Saved data entries
####################

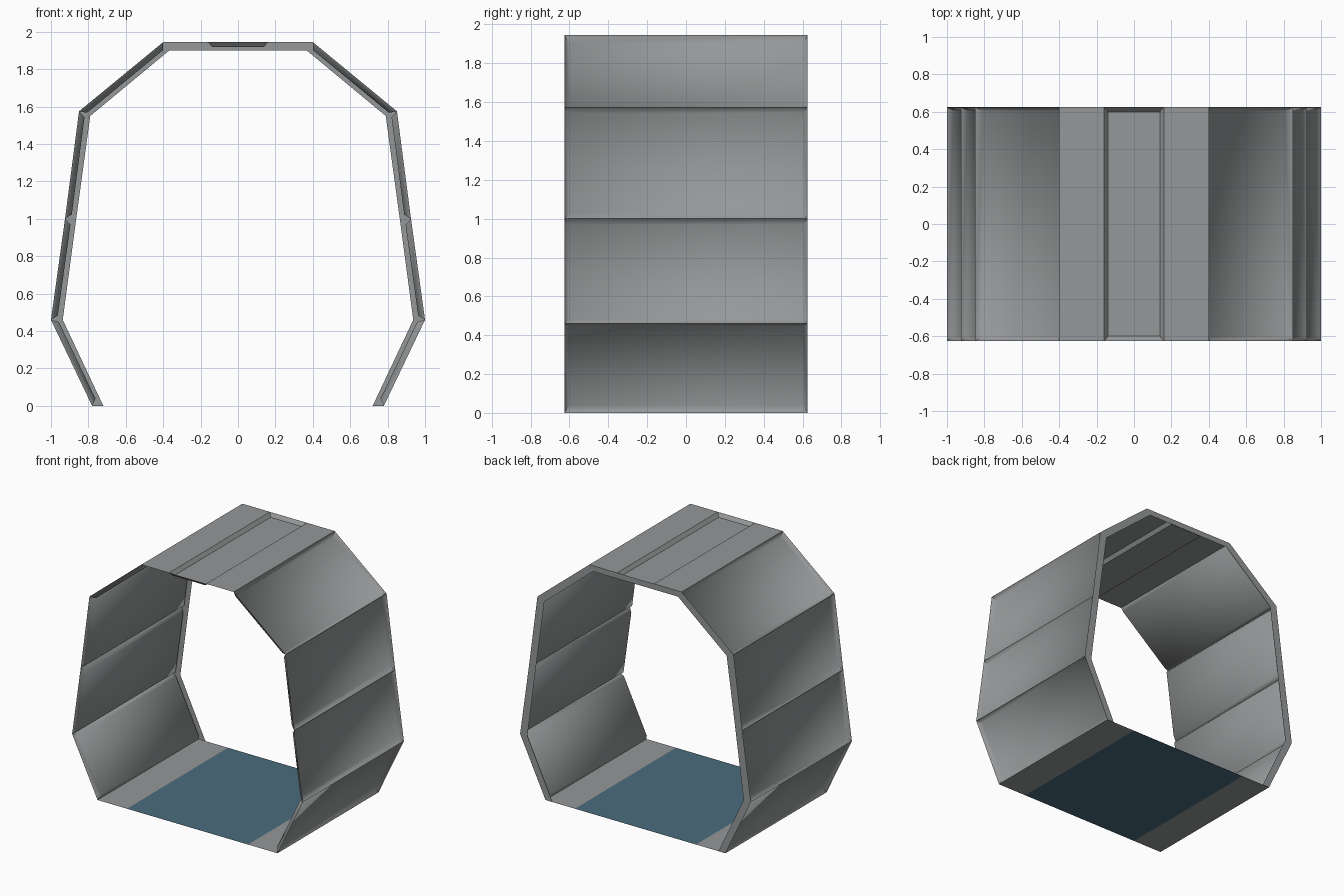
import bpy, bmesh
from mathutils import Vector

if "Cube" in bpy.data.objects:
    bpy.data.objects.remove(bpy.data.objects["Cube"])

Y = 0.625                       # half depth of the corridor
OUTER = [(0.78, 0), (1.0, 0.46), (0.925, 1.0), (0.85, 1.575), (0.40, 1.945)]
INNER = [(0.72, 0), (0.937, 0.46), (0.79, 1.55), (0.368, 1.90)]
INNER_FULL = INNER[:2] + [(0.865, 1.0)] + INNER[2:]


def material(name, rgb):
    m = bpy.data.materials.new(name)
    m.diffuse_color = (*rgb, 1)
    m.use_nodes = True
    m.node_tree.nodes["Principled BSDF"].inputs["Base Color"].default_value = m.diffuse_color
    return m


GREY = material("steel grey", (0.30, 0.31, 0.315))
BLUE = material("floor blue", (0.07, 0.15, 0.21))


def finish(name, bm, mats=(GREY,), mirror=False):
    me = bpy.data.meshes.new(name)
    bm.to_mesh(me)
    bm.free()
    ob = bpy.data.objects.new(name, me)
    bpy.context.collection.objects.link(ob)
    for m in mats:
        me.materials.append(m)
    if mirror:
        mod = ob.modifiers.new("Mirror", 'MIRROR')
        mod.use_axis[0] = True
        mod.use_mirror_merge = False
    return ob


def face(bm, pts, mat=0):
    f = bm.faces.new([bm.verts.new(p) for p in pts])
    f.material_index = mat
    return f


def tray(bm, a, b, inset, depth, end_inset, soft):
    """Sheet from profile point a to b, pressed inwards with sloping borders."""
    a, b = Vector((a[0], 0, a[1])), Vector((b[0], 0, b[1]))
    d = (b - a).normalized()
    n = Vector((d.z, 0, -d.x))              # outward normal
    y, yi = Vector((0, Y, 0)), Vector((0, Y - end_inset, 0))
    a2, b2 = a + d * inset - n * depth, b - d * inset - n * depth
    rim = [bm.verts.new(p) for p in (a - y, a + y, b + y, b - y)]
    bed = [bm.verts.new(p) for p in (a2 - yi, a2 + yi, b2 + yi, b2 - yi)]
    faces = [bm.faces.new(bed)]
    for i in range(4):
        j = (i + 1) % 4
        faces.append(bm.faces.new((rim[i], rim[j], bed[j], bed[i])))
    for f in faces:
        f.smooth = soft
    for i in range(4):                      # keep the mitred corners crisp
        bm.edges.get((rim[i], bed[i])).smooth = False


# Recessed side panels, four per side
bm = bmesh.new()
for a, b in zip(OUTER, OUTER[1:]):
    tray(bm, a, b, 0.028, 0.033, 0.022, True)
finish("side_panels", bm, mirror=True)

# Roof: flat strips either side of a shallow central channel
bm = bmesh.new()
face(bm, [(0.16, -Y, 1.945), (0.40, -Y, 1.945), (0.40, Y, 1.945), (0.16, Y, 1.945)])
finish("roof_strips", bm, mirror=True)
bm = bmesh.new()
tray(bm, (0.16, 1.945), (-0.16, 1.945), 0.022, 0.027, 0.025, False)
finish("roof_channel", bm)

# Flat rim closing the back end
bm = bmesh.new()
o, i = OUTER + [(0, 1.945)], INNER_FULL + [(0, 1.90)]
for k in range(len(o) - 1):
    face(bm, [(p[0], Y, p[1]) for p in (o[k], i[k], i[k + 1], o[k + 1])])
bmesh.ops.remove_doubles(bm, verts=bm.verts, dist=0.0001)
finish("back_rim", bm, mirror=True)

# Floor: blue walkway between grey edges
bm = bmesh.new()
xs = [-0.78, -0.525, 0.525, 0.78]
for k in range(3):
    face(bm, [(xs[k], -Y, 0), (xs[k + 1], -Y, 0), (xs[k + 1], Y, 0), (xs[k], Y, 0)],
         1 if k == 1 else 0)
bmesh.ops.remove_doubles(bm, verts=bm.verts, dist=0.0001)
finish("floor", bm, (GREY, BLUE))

####################

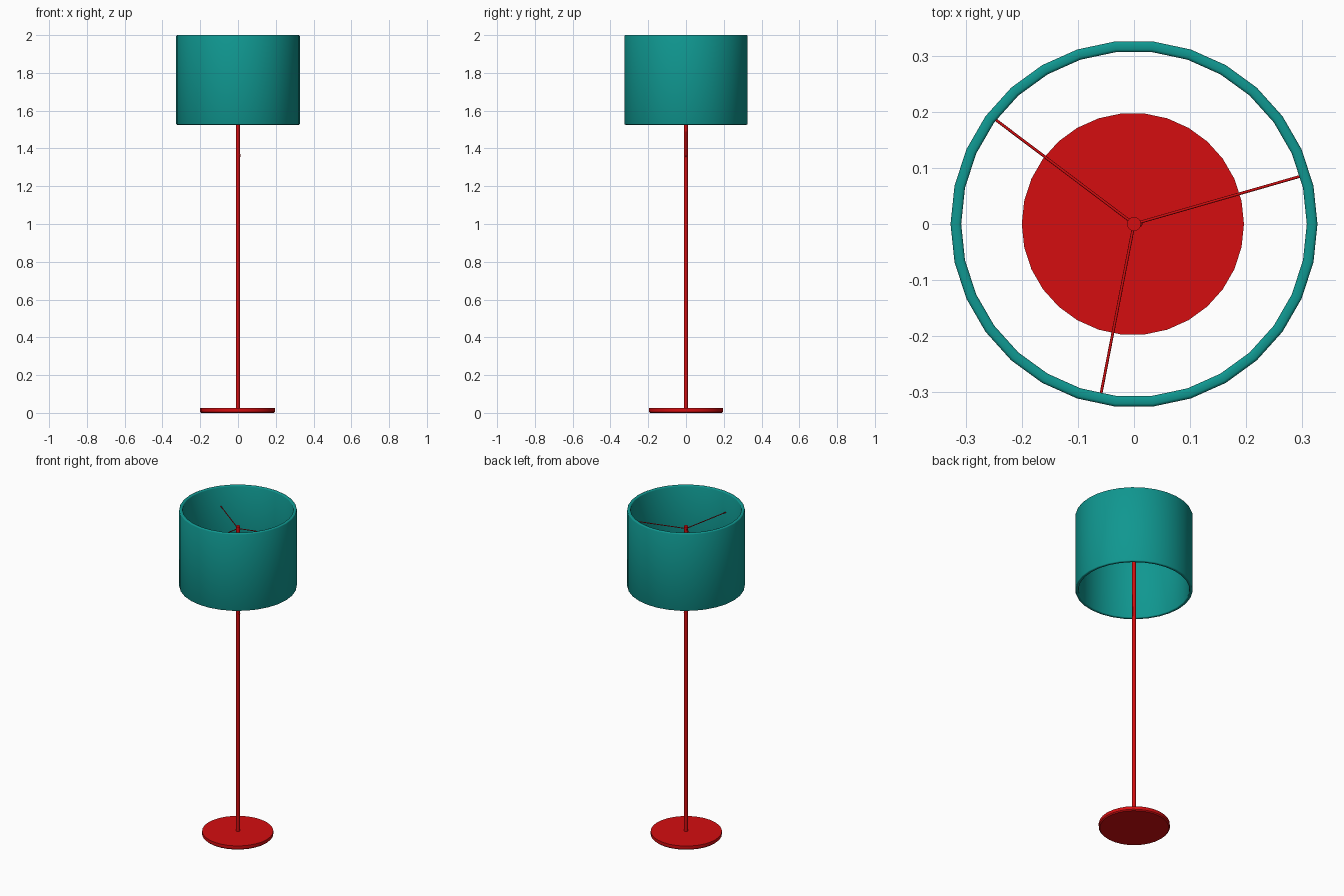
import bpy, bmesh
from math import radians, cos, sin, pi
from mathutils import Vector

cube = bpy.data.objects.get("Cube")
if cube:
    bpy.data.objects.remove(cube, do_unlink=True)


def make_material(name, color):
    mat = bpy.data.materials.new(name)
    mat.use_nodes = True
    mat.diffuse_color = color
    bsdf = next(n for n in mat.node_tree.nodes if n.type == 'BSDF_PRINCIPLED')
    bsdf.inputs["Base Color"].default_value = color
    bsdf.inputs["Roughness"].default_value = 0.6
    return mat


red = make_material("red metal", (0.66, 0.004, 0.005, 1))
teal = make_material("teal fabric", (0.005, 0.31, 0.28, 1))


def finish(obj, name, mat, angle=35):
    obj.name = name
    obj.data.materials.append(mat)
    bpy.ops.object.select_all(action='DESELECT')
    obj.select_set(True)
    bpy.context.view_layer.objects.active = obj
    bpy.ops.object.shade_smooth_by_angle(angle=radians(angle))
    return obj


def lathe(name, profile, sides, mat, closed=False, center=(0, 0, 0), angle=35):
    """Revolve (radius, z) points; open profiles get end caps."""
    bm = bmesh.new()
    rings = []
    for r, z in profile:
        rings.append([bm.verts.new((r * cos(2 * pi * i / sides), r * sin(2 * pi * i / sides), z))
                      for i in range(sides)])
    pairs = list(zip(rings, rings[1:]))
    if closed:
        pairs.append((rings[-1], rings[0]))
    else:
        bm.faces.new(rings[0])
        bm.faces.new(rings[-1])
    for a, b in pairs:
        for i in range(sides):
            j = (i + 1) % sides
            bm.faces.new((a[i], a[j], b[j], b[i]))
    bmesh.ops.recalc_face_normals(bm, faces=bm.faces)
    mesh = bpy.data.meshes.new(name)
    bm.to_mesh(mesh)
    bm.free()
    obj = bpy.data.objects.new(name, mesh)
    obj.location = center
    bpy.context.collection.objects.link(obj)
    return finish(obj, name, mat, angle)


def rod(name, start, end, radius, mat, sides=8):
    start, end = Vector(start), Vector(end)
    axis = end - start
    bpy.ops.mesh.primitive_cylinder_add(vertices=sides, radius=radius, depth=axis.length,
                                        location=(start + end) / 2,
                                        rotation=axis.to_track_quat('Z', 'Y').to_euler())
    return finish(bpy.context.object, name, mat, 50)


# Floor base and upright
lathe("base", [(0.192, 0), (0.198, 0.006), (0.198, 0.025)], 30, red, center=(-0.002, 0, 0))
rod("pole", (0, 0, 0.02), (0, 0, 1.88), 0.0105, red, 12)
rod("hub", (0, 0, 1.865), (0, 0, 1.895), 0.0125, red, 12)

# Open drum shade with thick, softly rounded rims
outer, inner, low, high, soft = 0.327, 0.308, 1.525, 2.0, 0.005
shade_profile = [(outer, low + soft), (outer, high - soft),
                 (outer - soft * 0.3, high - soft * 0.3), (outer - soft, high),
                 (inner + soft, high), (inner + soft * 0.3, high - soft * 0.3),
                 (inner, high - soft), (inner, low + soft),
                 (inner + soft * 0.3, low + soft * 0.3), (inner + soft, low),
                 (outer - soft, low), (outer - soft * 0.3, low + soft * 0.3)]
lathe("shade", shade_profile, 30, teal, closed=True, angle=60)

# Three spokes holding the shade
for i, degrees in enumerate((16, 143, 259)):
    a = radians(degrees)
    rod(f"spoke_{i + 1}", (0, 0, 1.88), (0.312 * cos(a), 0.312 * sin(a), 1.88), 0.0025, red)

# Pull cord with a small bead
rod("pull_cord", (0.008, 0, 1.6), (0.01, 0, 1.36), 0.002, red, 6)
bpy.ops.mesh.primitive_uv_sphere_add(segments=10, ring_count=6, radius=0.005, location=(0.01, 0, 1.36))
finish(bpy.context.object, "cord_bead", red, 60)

####################

Each line of the data above that contains the word "faces" counts once; report the total and add nothing.

8